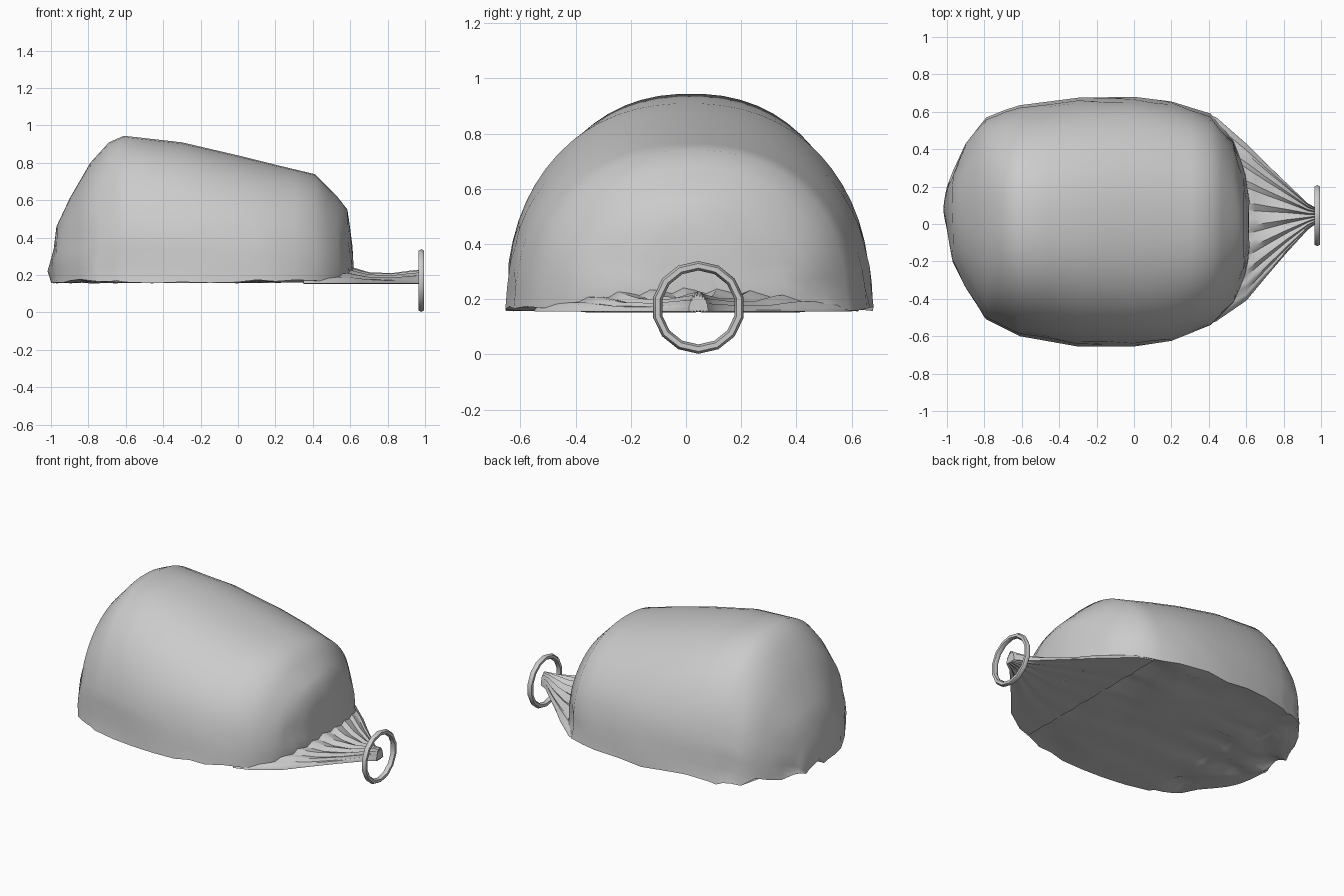
import bpy, bmesh, math
from mathutils import Vector, noise

if "Cube" in bpy.data.objects:
    bpy.data.objects.remove(bpy.data.objects["Cube"])

FLOOR = 0.155


def section(x, y0, y1, top, n, count, pleat=0.0, bottom=FLOOR):
    """Flat-bottomed dome cross-section, optionally gathered into pleats."""
    mid, half = (y0 + y1) / 2, (y1 - y0) / 2
    pts = []
    arc = count * 2 // 3
    for i in range(arc):
        a = math.pi * i / (arc - 1)
        c, s = math.cos(a), max(math.sin(a), 0)
        y = mid + half * math.copysign(abs(c) ** (2 / n), c)
        z = bottom + (top - bottom) * s ** (2 / n)
        z += pleat * s * math.sin(i * 2.1)
        pts.append(Vector((x, y, z)))
    flat = count - arc
    for i in range(flat):
        t = (i + 1) / (flat + 1)
        z = bottom + 0.35 * pleat * math.sin(i * 2.3)
        pts.append(Vector((x, mid - half + 2 * half * t, z)))
    return pts


def loft(name, stations, count, steps, n, pleat=0.0, wrinkle=0.0):
    rows = []
    for a, b in zip(stations, stations[1:]):
        for k in range(steps):
            rows.append([p + (q - p) * k / steps for p, q in zip(a, b)])
    rows.append(stations[-1])
    bm = bmesh.new()
    rings = []
    for r in rows:
        pts = section(*r, n, count, pleat)
        for p in pts:
            # creases near the ground, fading out up the side
            fade = max(0.0, 1 - (p.z - FLOOR) / 0.35) * wrinkle
            d = noise.noise(Vector((p.x * 5, p.y * 5, p.z * 6))) * fade
            if p.z < FLOOR + 0.01:
                p.z += abs(d) * 0.8
            else:
                p.y *= 1 - abs(d) * 0.8
                p.x += d * 0.4
        rings.append([bm.verts.new(p) for p in pts])
    for a, b in zip(rings, rings[1:]):
        for i in range(count):
            j = (i + 1) % count
            bm.faces.new((a[i], a[j], b[j], b[i]))
    bm.faces.new(rings[0])
    bm.faces.new(rings[-1])
    bmesh.ops.recalc_face_normals(bm, faces=bm.faces)
    me = bpy.data.meshes.new(name)
    bm.to_mesh(me)
    bm.free()
    ob = bpy.data.objects.new(name, me)
    bpy.context.collection.objects.link(ob)
    smooth(ob, 40)
    return ob


def smooth(ob, angle):
    bpy.ops.object.select_all(action='DESELECT')
    ob.select_set(True)
    bpy.context.view_layer.objects.active = ob
    bpy.ops.object.shade_smooth_by_angle(angle=math.radians(angle))


# Full sack: x, left y, right y, top z
loft("sack_body", [
    (-1.00, -0.02, 0.20, 0.22),
    (-0.97, -0.20, 0.28, 0.46),
    (-0.90, -0.34, 0.43, 0.61),
    (-0.79, -0.51, 0.57, 0.80),
    (-0.69, -0.56, 0.61, 0.91),
    (-0.61, -0.60, 0.635, 0.945),
    (-0.30, -0.655, 0.675, 0.91),
    (0.00, -0.655, 0.68, 0.84),
    (0.20, -0.625, 0.655, 0.79),
    (0.41, -0.54, 0.59, 0.74),
    (0.53, -0.42, 0.45, 0.62),
    (0.585, -0.28, 0.27, 0.55),
    (0.61, -0.13, 0.13, 0.35),
], 48, 2, 2.25, wrinkle=0.09)

# Flattened empty cloth running from the sack to the gathered neck
loft("gathered_neck", [
    (0.35, -0.55, 0.60, 0.25),
    (0.44, -0.52, 0.57, 0.24),
    (0.60, -0.41, 0.43, 0.235),
    (0.70, -0.29, 0.33, 0.205),
    (0.82, -0.15, 0.215, 0.20),
    (0.93, -0.03, 0.11, 0.215),
    (0.985, 0.01, 0.08, 0.22),
], 48, 2, 2.0, pleat=0.012)

# Pull ring standing at the neck
bpy.ops.mesh.primitive_torus_add(
    major_segments=14, minor_segments=6, major_radius=0.151,
    minor_radius=0.017, location=(0.98, 0.045, 0.17),
    rotation=(0, math.pi / 2, 0))
ring = bpy.context.object
ring.name = "pull_ring"
smooth(ring, 60)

**What the exercise asks**
Since the copy must hold no pictures, repeat everything else in the records exactly as written.

**Solution**
import bpy, bmesh, math
from mathutils import Vector, noise

if "Cube" in bpy.data.objects:
    bpy.data.objects.remove(bpy.data.objects["Cube"])

FLOOR = 0.155


def section(x, y0, y1, top, n, count, pleat=0.0, bottom=FLOOR):
    """Flat-bottomed dome cross-section, optionally gathered into pleats."""
    mid, half = (y0 + y1) / 2, (y1 - y0) / 2
    pts = []
    arc = count * 2 // 3
    for i in range(arc):
        a = math.pi * i / (arc - 1)
        c, s = math.cos(a), max(math.sin(a), 0)
        y = mid + half * math.copysign(abs(c) ** (2 / n), c)
        z = bottom + (top - bottom) * s ** (2 / n)
        z += pleat * s * math.sin(i * 2.1)
        pts.append(Vector((x, y, z)))
    flat = count - arc
    for i in range(flat):
        t = (i + 1) / (flat + 1)
        z = bottom + 0.35 * pleat * math.sin(i * 2.3)
        pts.append(Vector((x, mid - half + 2 * half * t, z)))
    return pts


def loft(name, stations, count, steps, n, pleat=0.0, wrinkle=0.0):
    rows = []
    for a, b in zip(stations, stations[1:]):
        for k in range(steps):
            rows.append([p + (q - p) * k / steps for p, q in zip(a, b)])
    rows.append(stations[-1])
    bm = bmesh.new()
    rings = []
    for r in rows:
        pts = section(*r, n, count, pleat)
        for p in pts:
            # creases near the ground, fading out up the side
            fade = max(0.0, 1 - (p.z - FLOOR) / 0.35) * wrinkle
            d = noise.noise(Vector((p.x * 5, p.y * 5, p.z * 6))) * fade
            if p.z < FLOOR + 0.01:
                p.z += abs(d) * 0.8
            else:
                p.y *= 1 - abs(d) * 0.8
                p.x += d * 0.4
        rings.append([bm.verts.new(p) for p in pts])
    for a, b in zip(rings, rings[1:]):
        for i in range(count):
            j = (i + 1) % count
            bm.faces.new((a[i], a[j], b[j], b[i]))
    bm.faces.new(rings[0])
    bm.faces.new(rings[-1])
    bmesh.ops.recalc_face_normals(bm, faces=bm.faces)
    me = bpy.data.meshes.new(name)
    bm.to_mesh(me)
    bm.free()
    ob = bpy.data.objects.new(name, me)
    bpy.context.collection.objects.link(ob)
    smooth(ob, 40)
    return ob


def smooth(ob, angle):
    bpy.ops.object.select_all(action='DESELECT')
    ob.select_set(True)
    bpy.context.view_layer.objects.active = ob
    bpy.ops.object.shade_smooth_by_angle(angle=math.radians(angle))


# Full sack: x, left y, right y, top z
loft("sack_body", [
    (-1.00, -0.02, 0.20, 0.22),
    (-0.97, -0.20, 0.28, 0.46),
    (-0.90, -0.34, 0.43, 0.61),
    (-0.79, -0.51, 0.57, 0.80),
    (-0.69, -0.56, 0.61, 0.91),
    (-0.61, -0.60, 0.635, 0.945),
    (-0.30, -0.655, 0.675, 0.91),
    (0.00, -0.655, 0.68, 0.84),
    (0.20, -0.625, 0.655, 0.79),
    (0.41, -0.54, 0.59, 0.74),
    (0.53, -0.42, 0.45, 0.62),
    (0.585, -0.28, 0.27, 0.55),
    (0.61, -0.13, 0.13, 0.35),
], 48, 2, 2.25, wrinkle=0.09)

# Flattened empty cloth running from the sack to the gathered neck
loft("gathered_neck", [
    (0.35, -0.55, 0.60, 0.25),
    (0.44, -0.52, 0.57, 0.24),
    (0.60, -0.41, 0.43, 0.235),
    (0.70, -0.29, 0.33, 0.205),
    (0.82, -0.15, 0.215, 0.20),
    (0.93, -0.03, 0.11, 0.215),
    (0.985, 0.01, 0.08, 0.22),
], 48, 2, 2.0, pleat=0.012)

# Pull ring standing at the neck
bpy.ops.mesh.primitive_torus_add(
    major_segments=14, minor_segments=6, major_radius=0.151,
    minor_radius=0.017, location=(0.98, 0.045, 0.17),
    rotation=(0, math.pi / 2, 0))
ring = bpy.context.object
ring.name = "pull_ring"
smooth(ring, 60)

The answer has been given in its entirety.